**WORK REQUIRED**. Give the number of lines in the data that contain the word "bmesh"; no other text is needed.

**SUPPLIED ENTRIES**.
>>>

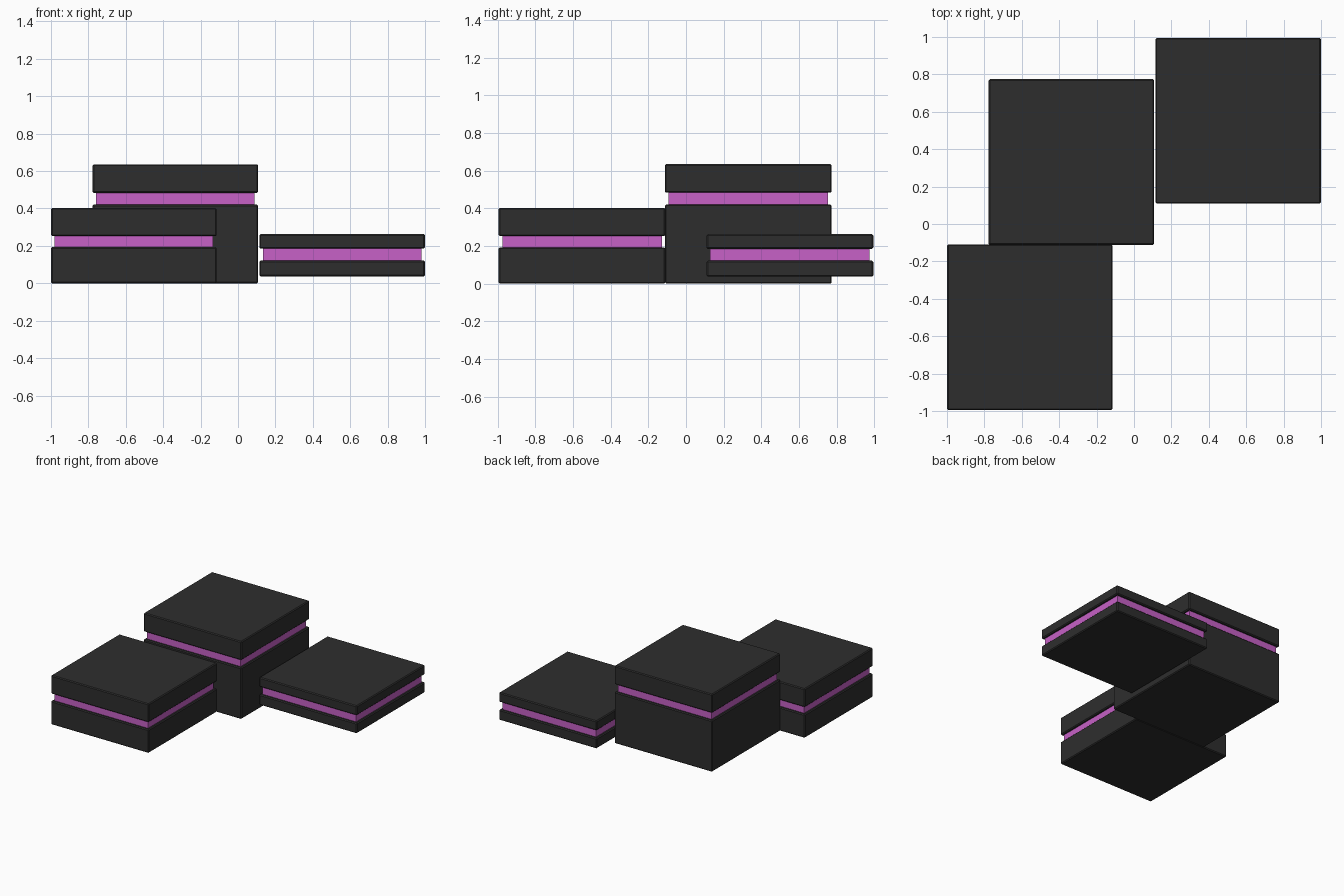
import bpy

if "Cube" in bpy.data.objects:
    bpy.data.objects.remove(bpy.data.objects["Cube"])

SIDE = 0.886     # width and depth of every block
INSET = 0.019    # how far the glowing band sits back
BEVEL = 0.007


def material(name, rgb):
    m = bpy.data.materials.new(name)
    m.diffuse_color = (*rgb, 1)
    m.use_nodes = True
    m.node_tree.nodes["Principled BSDF"].inputs["Base Color"].default_value = m.diffuse_color
    return m


charcoal = material("charcoal", (0.027, 0.027, 0.027))
violet = material("violet", (0.57, 0.12, 0.57))


def slab(name, cx, cy, z0, z1, side, mat, bevel=0):
    bpy.ops.mesh.primitive_cube_add(size=1, location=(cx, cy, (z0 + z1) / 2))
    ob = bpy.context.object
    ob.name = name
    ob.scale = (side, side, z1 - z0)
    bpy.ops.object.transform_apply(location=False, rotation=False, scale=True)
    ob.data.materials.append(mat)
    if bevel:
        mod = ob.modifiers.new("edge", 'BEVEL')
        mod.width = bevel
        mod.segments = 1
    return ob


# name, centre x, centre y, base bottom, base top, lid bottom, lid top
blocks = [
    ("tall_block", -0.335, 0.331, 0.0, 0.421, 0.483, 0.636),
    ("middle_block", -0.557, -0.552, 0.0, 0.193, 0.252, 0.403),
    ("low_block", 0.557, 0.552, 0.037, 0.122, 0.185, 0.263),
]

for name, cx, cy, b0, b1, l0, l1 in blocks:
    slab(name + "_base", cx, cy, b0, b1, SIDE, charcoal, BEVEL)
    slab(name + "_band", cx, cy, b1 - 0.002, l0 + 0.002, SIDE - 2 * INSET, violet)
    slab(name + "_lid", cx, cy, l0, l1, SIDE, charcoal, BEVEL)
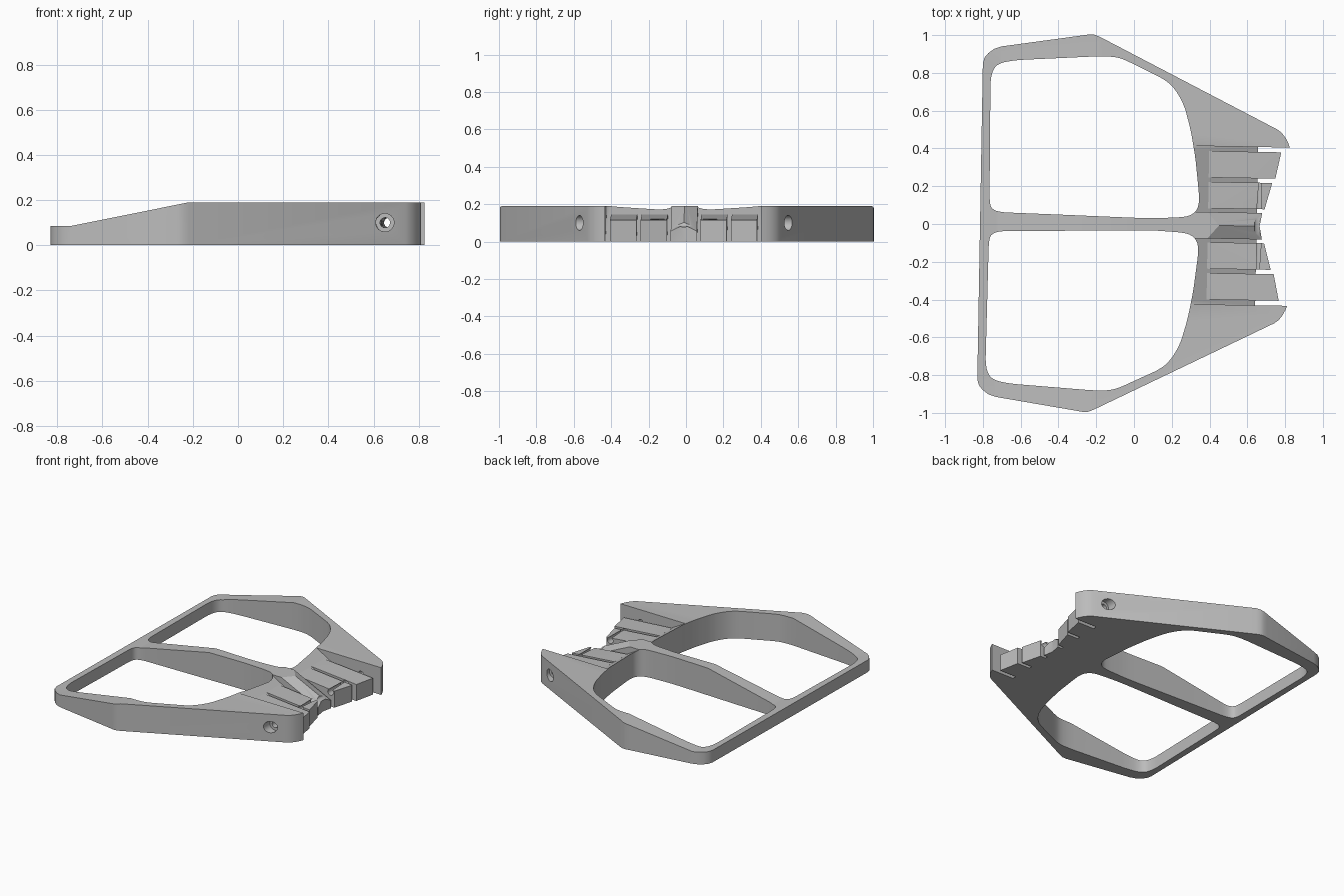
import bpy, bmesh, math
from mathutils import Matrix, Vector

if "Cube" in bpy.data.objects:
    bpy.data.objects.remove(bpy.data.objects["Cube"])

gray = bpy.data.materials.new("plain_gray")
gray.diffuse_color = (0.5, 0.5, 0.5, 1)
gray.use_nodes = True
gray.node_tree.nodes["Principled BSDF"].inputs["Base Color"].default_value = gray.diffuse_color


def make(name, bm):
    bmesh.ops.recalc_face_normals(bm, faces=bm.faces)
    me = bpy.data.meshes.new(name)
    bm.to_mesh(me)
    bm.free()
    me.materials.append(gray)
    ob = bpy.data.objects.new(name, me)
    bpy.context.collection.objects.link(ob)
    return ob


def prism(name, pts, lo, hi, axis="z"):
    """Extrude a polygon along z (points x,y) or along y (points x,z)."""
    bm = bmesh.new()
    at = (lambda p, h: (p[0], p[1], h)) if axis == "z" else (lambda p, h: (p[0], h, p[1]))
    f = bm.faces.new([bm.verts.new(at(p, lo)) for p in pts])
    ext = bmesh.ops.extrude_face_region(bm, geom=[f])["geom"]
    move = Vector(at((0, 0), hi - lo))
    bmesh.ops.translate(bm, vec=move, verts=[v for v in ext if isinstance(v, bmesh.types.BMVert)])
    return make(name, bm)


def hull(name, pts):
    bm = bmesh.new()
    for p in pts:
        bm.verts.new(p)
    bmesh.ops.convex_hull(bm, input=bm.verts)
    return make(name, bm)


def rod(name, r, y0, y1, x=0.66, z=0.1):
    pts = [(x + r * math.cos(a * math.tau / 32), z + r * math.sin(a * math.tau / 32)) for a in range(32)]
    return prism(name, pts, y0, y1, "y")


def soften(pts, reach=0.025):
    """Cut each corner of a closed loop a little."""
    out = []
    for i, p in enumerate(pts):
        p = Vector(p)
        for q in (Vector(pts[i - 1]), Vector(pts[(i + 1) % len(pts)])):
            d = q - p
            out.append(tuple(p + d * min(0.25, reach / d.length)))
    return out


def combine(base, tool, op):
    m = base.modifiers.new("bool", "BOOLEAN")
    m.operation, m.solver, m.object = op, "EXACT", tool
    bpy.context.view_layer.objects.active = base
    bpy.ops.object.modifier_apply(modifier=m.name)
    bpy.data.objects.remove(tool)


# Outer outline, upper half, mirrored for the lower half
half = [(-.815, .836), (-.806, .868), (-.786, .892), (-.755, .915), (-.716, .928), (-.28, .995),
        (-.25, 1.0), (-.225, .998), (-.197, .987), (.751, .513), (.775, .495), (.795, .469),
        (.81, .44), (.818, .419), (.70, .419), (.70, .07), (.678, .07)]
outline = half + [(.665, 0)] + [(x, -y) for x, y in reversed(half)]
frame = prism("frame", outline, 0, .19)

# Two large rounded openings
opening = [(-.767, .107), (-.756, .067), (-.711, .05), (-.40, .043), (0, .033), (.10, .032),
           (.25, .04), (.30, .05), (.334, .081), (.343, .126), (.342, .156), (.319, .356),
           (.291, .505), (.254, .635), (.208, .714), (.157, .763), (-.065, .869), (-.115, .883),
           (-.195, .885), (-.635, .857), (-.715, .843), (-.755, .817), (-.773, .757)]
opening = soften(soften(opening), .008)

# Sloping top toward the thin end
combine(frame, prism("taper", [(-1, .085), (-.725, .085), (-.2, .19), (-.15, .2), (-.15, .4), (-1, .4)],
                     -1.2, 1.2, "y"), "DIFFERENCE")

for s in (1, -1):
    combine(frame, prism("opening", [(x, y * s) for x, y in opening], -.1, .4), "DIFFERENCE")
    # Ramp between the arm and the centre rib
    ramp = [(.256, .22), (.95, .22), (.95, -.05), (.737, -.05), (.31, .19), (.292, .2)]
    ramp[0] = (.27, .2125)
    ramp = [(.257, .22), (.95, .22), (.95, -.05), (.738, -.05)]
    lo, hi = sorted((.07 * s, .419 * s))
    combine(frame, prism("ramp", ramp, lo, hi, "y"), "DIFFERENCE")
    # Half of the ridged roof on the centre rib
    roof = []
    for x in (.3, .8):
        for y in (-.02, .1):
            z = .19 - .465 * (x - .45) - .4 * y
            roof += [(x, y * s, z), (x, y * s, .5)]
    combine(frame, hull("roof", roof), "DIFFERENCE")
    # Teeth: inner and outer side, inner and outer tip
    for a, b, ta, tb in ((.09, .23, .69, .728), (.253, .393, .744, .773)):
        pts = []
        for y, t in ((a * s, ta), (b * s, tb)):
            pts += [(.391, y, .145), (.45, y, 0), (t, y, 0), (t, y, .115)]
        combine(frame, hull("tooth", pts), "UNION")

# Pin hole through arms and teeth, with wider outer seats
combine(frame, rod("pin_hole", .022, -1.1, 1.1), "DIFFERENCE")
for s in (1, -1):
    lo, hi = sorted((.51 * s, .8 * s))
    combine(frame, rod("pin_seat", .04, lo, hi), "DIFFERENCE")

# Slight turn of the whole frame
frame.data.transform(Matrix.Rotation(-.0175, 4, "Z"))
bpy.ops.object.select_all(action="DESELECT")
frame.select_set(True)
bpy.context.view_layer.objects.active = frame
bpy.ops.object.shade_smooth_by_angle(angle=math.radians(30))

<<<

**EXPECTED OUTPUT**. 7